* [Work request] The records that follow are to be repeated in full, with no pictures retained.

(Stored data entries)

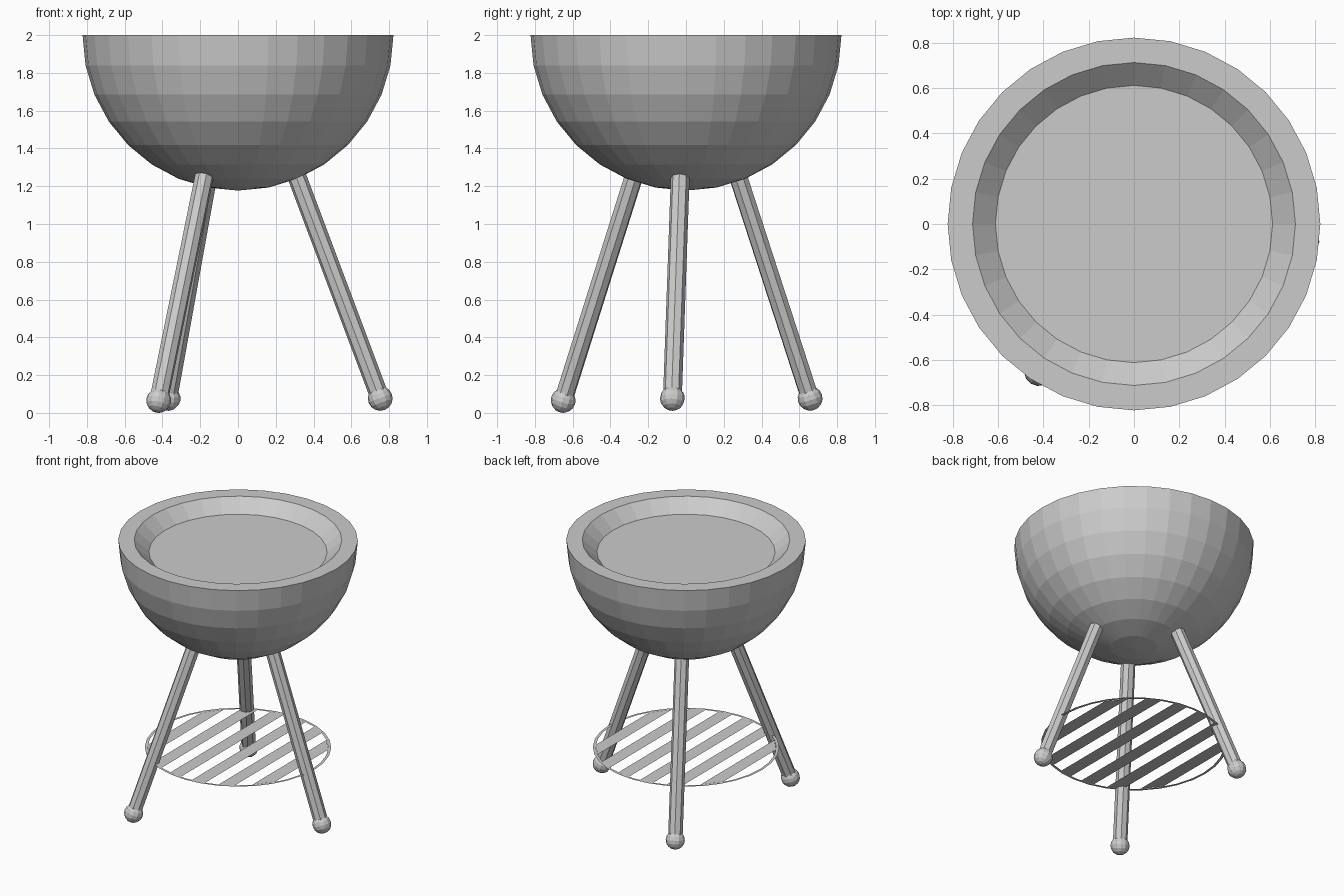
import bpy, bmesh, math
from mathutils import Vector

if "Cube" in bpy.data.objects:
    bpy.data.objects.remove(bpy.data.objects["Cube"])


def make_object(name, bm):
    mesh = bpy.data.meshes.new(name)
    bm.to_mesh(mesh)
    bm.free()
    obj = bpy.data.objects.new(name, mesh)
    bpy.context.collection.objects.link(obj)
    return obj


def lathe(name, profile, sides):
    """Turn an (r, z) profile that starts and ends on the z axis."""
    bm = bmesh.new()
    verts = [bm.verts.new((r, 0, z)) for r, z in profile]
    edges = [bm.edges.new(pair) for pair in zip(verts, verts[1:])]
    bmesh.ops.spin(bm, geom=verts + edges, cent=(0, 0, 0), axis=(0, 0, 1),
                   angle=math.tau, steps=sides, use_duplicate=False)
    bmesh.ops.remove_doubles(bm, verts=bm.verts, dist=0.0005)
    bmesh.ops.recalc_face_normals(bm, faces=bm.faces)
    return make_object(name, bm)


# Bowl: lower half of a sphere, flat rim and shallow sloping recess
R = 0.823
profile = [(R * math.sin(math.radians(11.25 * k)),
            2 - R * math.cos(math.radians(11.25 * k))) for k in range(9)]
profile[0] = (0, profile[0][1])
profile += [(0.713, 2.0), (0.612, 1.91), (0, 1.91)]
lathe("bowl", profile, 32)


# Legs with ball feet
def leg(name, foot, top):
    foot, top = Vector(foot), Vector(top)
    axis = top - foot
    bpy.ops.mesh.primitive_cylinder_add(vertices=8, radius=0.05, depth=axis.length,
                                        location=(foot + top) / 2)
    obj = bpy.context.object
    obj.name = name + "_leg"
    obj.rotation_euler = axis.to_track_quat('Z', 'Y').to_euler()
    bpy.ops.mesh.primitive_uv_sphere_add(segments=12, ring_count=8, radius=0.066,
                                         location=foot)
    ball = bpy.context.object
    ball.name = name + "_foot"
    ball.rotation_euler = obj.rotation_euler


leg("front", (-0.42, -0.65, 0.066), (-0.175, -0.27, 1.27))
leg("right", (0.753, -0.072, 0.077), (0.305, -0.03, 1.27))
leg("back", (-0.37, 0.657, 0.077), (-0.155, 0.27, 1.27))

# Lower grate: paper-thin ring with parallel slats
OUTER, INNER, Z = 0.64, 0.62, 0.43
bm = bmesh.new()
rings = [[bm.verts.new((r * math.cos(math.tau * i / 32), r * math.sin(math.tau * i / 32), Z))
          for i in range(32)] for r in (INNER, OUTER)]
for i in range(32):
    j = (i + 1) % 32
    bm.faces.new((rings[0][i], rings[1][i], rings[1][j], rings[0][j]))
SLATS, WIDTH, PITCH = 6, 0.1, 0.192
for k in range(SLATS):
    x0 = (k - (SLATS - 1) / 2) * PITCH - WIDTH / 2
    x1 = x0 + WIDTH
    y0, y1 = (math.sqrt(INNER ** 2 - x * x) for x in (x0, x1))
    bm.faces.new([bm.verts.new((x, y, Z)) for x, y in
                  ((x0, -y0), (x1, -y1), (x1, y1), (x0, y0))])
make_object("lower_grate", bm)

* [Exercise answer]
import bpy, bmesh, math
from mathutils import Vector

if "Cube" in bpy.data.objects:
    bpy.data.objects.remove(bpy.data.objects["Cube"])


def make_object(name, bm):
    mesh = bpy.data.meshes.new(name)
    bm.to_mesh(mesh)
    bm.free()
    obj = bpy.data.objects.new(name, mesh)
    bpy.context.collection.objects.link(obj)
    return obj


def lathe(name, profile, sides):
    """Turn an (r, z) profile that starts and ends on the z axis."""
    bm = bmesh.new()
    verts = [bm.verts.new((r, 0, z)) for r, z in profile]
    edges = [bm.edges.new(pair) for pair in zip(verts, verts[1:])]
    bmesh.ops.spin(bm, geom=verts + edges, cent=(0, 0, 0), axis=(0, 0, 1),
                   angle=math.tau, steps=sides, use_duplicate=False)
    bmesh.ops.remove_doubles(bm, verts=bm.verts, dist=0.0005)
    bmesh.ops.recalc_face_normals(bm, faces=bm.faces)
    return make_object(name, bm)


# Bowl: lower half of a sphere, flat rim and shallow sloping recess
R = 0.823
profile = [(R * math.sin(math.radians(11.25 * k)),
            2 - R * math.cos(math.radians(11.25 * k))) for k in range(9)]
profile[0] = (0, profile[0][1])
profile += [(0.713, 2.0), (0.612, 1.91), (0, 1.91)]
lathe("bowl", profile, 32)


# Legs with ball feet
def leg(name, foot, top):
    foot, top = Vector(foot), Vector(top)
    axis = top - foot
    bpy.ops.mesh.primitive_cylinder_add(vertices=8, radius=0.05, depth=axis.length,
                                        location=(foot + top) / 2)
    obj = bpy.context.object
    obj.name = name + "_leg"
    obj.rotation_euler = axis.to_track_quat('Z', 'Y').to_euler()
    bpy.ops.mesh.primitive_uv_sphere_add(segments=12, ring_count=8, radius=0.066,
                                         location=foot)
    ball = bpy.context.object
    ball.name = name + "_foot"
    ball.rotation_euler = obj.rotation_euler


leg("front", (-0.42, -0.65, 0.066), (-0.175, -0.27, 1.27))
leg("right", (0.753, -0.072, 0.077), (0.305, -0.03, 1.27))
leg("back", (-0.37, 0.657, 0.077), (-0.155, 0.27, 1.27))

# Lower grate: paper-thin ring with parallel slats
OUTER, INNER, Z = 0.64, 0.62, 0.43
bm = bmesh.new()
rings = [[bm.verts.new((r * math.cos(math.tau * i / 32), r * math.sin(math.tau * i / 32), Z))
          for i in range(32)] for r in (INNER, OUTER)]
for i in range(32):
    j = (i + 1) % 32
    bm.faces.new((rings[0][i], rings[1][i], rings[1][j], rings[0][j]))
SLATS, WIDTH, PITCH = 6, 0.1, 0.192
for k in range(SLATS):
    x0 = (k - (SLATS - 1) / 2) * PITCH - WIDTH / 2
    x1 = x0 + WIDTH
    y0, y1 = (math.sqrt(INNER ** 2 - x * x) for x in (x0, x1))
    bm.faces.new([bm.verts.new((x, y, Z)) for x, y in
                  ((x0, -y0), (x1, -y1), (x1, y1), (x0, y0))])
make_object("lower_grate", bm)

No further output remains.